of 4,200,000 is the largest and hence dominant national trade union center and
represents left-wing political radicalism.
(2) Domei (The Japan Confederation of Labor) -- with a membership of 1,800,000
ranks second and is noted for political moderation
(The Federation of Industrial Unions)
-- has a membership of
(4) Shinsanbetsu (The National Federation of Industrial Unions) has 69,800 members and have usually associated themselves practically, if not ideologically, with Sohyo.
Today, in any case, Sohyo and Domei stand as the two major rival organizations in
Japanese labor. Domei has shown its viability in a consistent policy
characterized by conscious avoidance of ideological implications and a steady
rise in membership, whereas Sohyo has pursued an erratic line of action
vacillating between left-wing political radicalism and traditional
unionism that has emphasized economic interests exclusively.
The principal functional distinction between the national organization and the
enterprise union is that the former largely looks after the political activities
of the labor movement and the latter concentrates on the economic. Concentration of the upper structures of the Japanese labor
movement upon political functions should not come as a surprise. The initial
drive to achieve wholesale reform of the Japanese society, the radical heritage
of the prewar labor movement with its rival ideologies, and the realization that
Japan's economic viability depended to a major extent upon central government
policy drove the national organizations toward their preoccupation with
political functions. At the same time the traditional concern with permanent
attachment to enterprises meant a primary emphasis on economic activity at the
local level. Accordingly, the chief function of the national organization has
remained a political one and it is also here that rival ideological and
political groupings contest to exercise control.
One evidence of the failure of the enterprise unions to rely upon the national
organizers for carrying out economic functions is the latter's lack of personnel
and funds. Heavy staffing of the enterprise unions accounts for the relatively

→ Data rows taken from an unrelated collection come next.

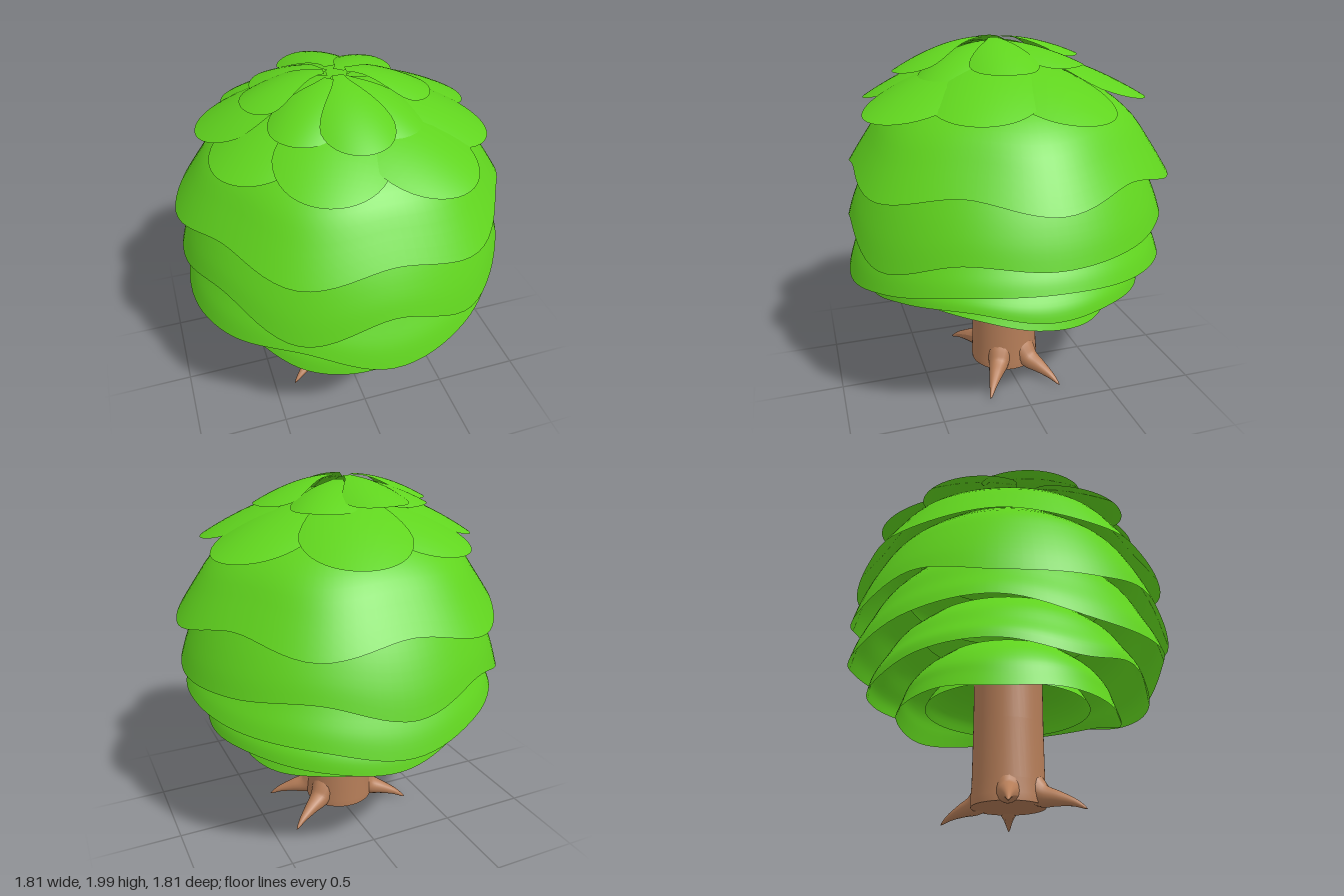
import * as THREE from 'three';

const leafMat = new THREE.MeshStandardMaterial({ color: 0x60d41e, side: THREE.DoubleSide });
const barkMat = new THREE.MeshStandardMaterial({ color: 0xb57d58 });

// Smooth surface from point(u, v); u runs across (optionally closed), v runs outward/down
function surface(point, nu, nv, closed) {
  const cols = closed ? nu : nu + 1;
  const pos = [], idx = [];
  for (let j = 0; j <= nv; j++)
    for (let i = 0; i < cols; i++) pos.push(...point(i / nu, j / nv));
  for (let j = 0; j < nv; j++)
    for (let i = 0; i < nu; i++) {
      const k = (i + 1) % cols;
      const a = j * cols + i, b = a + cols, c = (j + 1) * cols + k, d = j * cols + k;
      idx.push(a, b, c, a, c, d);
    }
  const geo = new THREE.BufferGeometry();
  geo.setAttribute('position', new THREE.Float32BufferAttribute(pos, 3));
  geo.setIndex(idx);
  geo.computeVertexNormals();
  return geo;
}

function add(parent, name, geo, mat) {
  const mesh = new THREE.Mesh(geo, mat);
  mesh.name = name;
  parent.add(mesh);
  return mesh;
}

// Hanging leaf skirt: profile [radius, y] from top to hem, hem heights every 30 degrees
// from the front, flare = how far the low parts of the hem spread outward
function skirt({ profile, hem, flare }) {
  const curve = new THREE.SplineCurve(profile.map(p => new THREE.Vector2(...p)));
  const wave = new THREE.CatmullRomCurve3(hem.map((y, i) => {
    const a = i * Math.PI / 6;
    return new THREE.Vector3(Math.sin(a), y, Math.cos(a));
  }), true);
  const top = profile[0][1], bottom = profile[profile.length - 1][1];
  return surface((u, v) => {
    const p = curve.getPoint(v), a = u * Math.PI * 2;
    const w = (p.y - top) / (bottom - top);
    const lift = wave.getPoint(u).y - bottom;
    const r = p.x - flare * lift * w;
    return [r * Math.sin(a), p.y + lift * w * w, r * Math.cos(a)];
  }, 96, 16, true);
}

// Rounded, arched petal from the crown centre to its tip
function petal([x, z], opt) {
  const dx = x - opt.cx, dz = z - opt.cz;
  const len = Math.hypot(dx, dz), ux = dx / len, uz = dz / len;
  const drop = opt.drop + opt.tilt * z;
  return surface((u, v) => {
    const s = Math.sin(v * Math.PI / 2), t = u * 2 - 1;
    const widen = 0.16 + 0.84 * THREE.MathUtils.smoothstep(s, 0, 0.65);
    const round = s > 0.6 ? Math.sqrt(Math.max(0, 1 - ((s - 0.6) / 0.4) ** 2)) : 1;
    const w = opt.width * widen * round * t;
    const d = opt.start + (len - opt.start) * s;
    const y = opt.top - drop * s ** 1.8 - opt.arch * (w / opt.width) ** 2 + opt.lift;
    return [opt.cx + ux * d + uz * w, y, opt.cz + uz * d - ux * w];
  }, 14, 18, false);
}

// Root: tube tapering from the trunk to a pointed tip
function root(x, z) {
  const at = (k, y) => new THREE.Vector3(x * k, y, z * k);
  const curve = new THREE.CatmullRomCurve3(
    [at(0.3, 0.16), at(0.45, 0.105), at(0.65, 0.08), at(0.85, 0.05), at(1, 0.012)]);
  const n = 20, sides = 14;
  const geo = new THREE.TubeGeometry(curve, n, 1, sides);
  const pos = geo.attributes.position, v = new THREE.Vector3();
  for (let i = 0; i <= n; i++) {
    const s = i / n, c = curve.getPointAt(s);
    const r = 0.06 * (1 - s) ** 1.5 + 0.022 * Math.sqrt(1 - s * s);
    for (let j = 0; j <= sides; j++) {
      const k = i * (sides + 1) + j;
      v.fromBufferAttribute(pos, k).sub(c).multiplyScalar(r).add(c);
      pos.setXYZ(k, v.x, Math.max(v.y, 0), v.z);
    }
  }
  geo.computeVertexNormals();
  return geo;
}

export function createModel() {
  const tree = new THREE.Group();
  tree.name = 'tree';

  // Trunk with a closed base
  const trunk = new THREE.Group();
  trunk.name = 'trunk';
  tree.add(trunk);
  const side = [[0.2, 0.06], [0.202, 0.1], [0.196, 0.18], [0.193, 0.5], [0.194, 0.79]];
  add(trunk, 'trunkColumn',
    new THREE.LatheGeometry(side.map(p => new THREE.Vector2(...p)), 40), barkMat).position.x = -0.008;
  const base = add(trunk, 'trunkBase', new THREE.CircleGeometry(0.2, 40), barkMat);
  base.rotation.x = Math.PI / 2;
  base.position.set(-0.008, 0.06, 0);
  for (const [x, z] of [[0.38, 0.2], [0.37, -0.23], [-0.38, -0.19], [-0.38, 0.25]])
    add(trunk, 'root', root(x, z), barkMat);

  // Overlapping leaf skirts, top to bottom
  const foliage = new THREE.Group();
  foliage.name = 'foliage';
  tree.add(foliage);
  const skirts = [
    { profile: [[0.01, 1.86], [0.3, 1.81], [0.52, 1.73], [0.68, 1.61], [0.79, 1.46], [0.875, 1.33]],
      hem: Array.from({ length: 12 }, (_, i) => (i % 2 ? 1.295 : 1.365)), flare: 0.9 },
    { profile: [[0.55, 1.58], [0.7, 1.44], [0.79, 1.29], [0.86, 1.13], [0.9, 1.0]],
      hem: [1.07, 0.94, 1.05, 1.02, 1.04, 1.07, 0.97, 1.06, 0.97, 1.0, 1.08, 0.94], flare: 0.3 },
    { profile: [[0.6, 1.29], [0.73, 1.14], [0.81, 0.99], [0.86, 0.89], [0.89, 0.8]],
      hem: [0.74, 0.8, 0.88, 0.89, 0.86, 0.83, 0.76, 0.83, 0.86, 0.77, 0.79, 0.85], flare: 0.2 },
    { profile: [[0.5, 1.05], [0.63, 0.93], [0.71, 0.8], [0.76, 0.71], [0.78, 0.63]],
      hem: [0.62, 0.7, 0.74, 0.68, 0.68, 0.65, 0.62, 0.68, 0.69, 0.63, 0.7, 0.61], flare: 0.2 },
    { profile: [[0.38, 0.86], [0.49, 0.77], [0.56, 0.68], [0.59, 0.6], [0.615, 0.53]],
      hem: [0.59, 0.62, 0.61, 0.55, 0.51, 0.53, 0.53, 0.54, 0.51, 0.53, 0.52, 0.5], flare: 0.2 },
    { profile: [[0.01, 0.8], [0.2, 0.78], [0.34, 0.73], [0.42, 0.66], [0.46, 0.59]],
      hem: Array(12).fill(0.59), flare: 0 },
  ];
  skirts.forEach((s, i) => add(foliage, i < 5 ? 'leafSkirt' : 'innerCap', skirt(s), leafMat));

  // Two rings of crown petals; tips given as [x, z]
  const rings = [
    { name: 'lowerPetal', cx: -0.03, cz: 0.04, start: 0.03, width: 0.28, top: 1.93, drop: 0.26, tilt: 0, arch: 0.06,
      tips: [[0.2, -0.75], [0.73, -0.25], [0.68, 0.33], [0.37, 0.77],
        [-0.28, 0.73], [-0.7, 0.31], [-0.73, -0.18], [-0.43, -0.61]] },
    { name: 'upperPetal', cx: -0.05, cz: 0.06, start: 0.055, width: 0.18, top: 1.99, drop: 0.13, tilt: 0.06, arch: 0.05,
      tips: [[-0.1, -0.44], [0.27, -0.34], [0.44, 0.1], [0.23, 0.46],
        [-0.05, 0.6], [-0.38, 0.4], [-0.52, 0], [-0.38, -0.28]] },
  ];
  for (const ring of rings)
    ring.tips.forEach((tip, i) => add(foliage, ring.name,
      petal(tip, { ...ring, lift: i % 2 ? -0.01 : 0.01 }), leafMat));

  return tree;
}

large proportion of the funds expended at the local level.
The national unions are hardly equipped to carry out these economic functions
because collective bargaining relationships are mainly at the enterprise level
and this would require detailed supervision in administering labor agreements.
The lack of collective bargaining leadership at the national level stems to a
considerable degree from the hesitancy of enterprise union leaders to accept
positions as national officers because they are often unwilling to exchange
their powers for the relatively minor role that a national leader plays in
enterprise union affairs.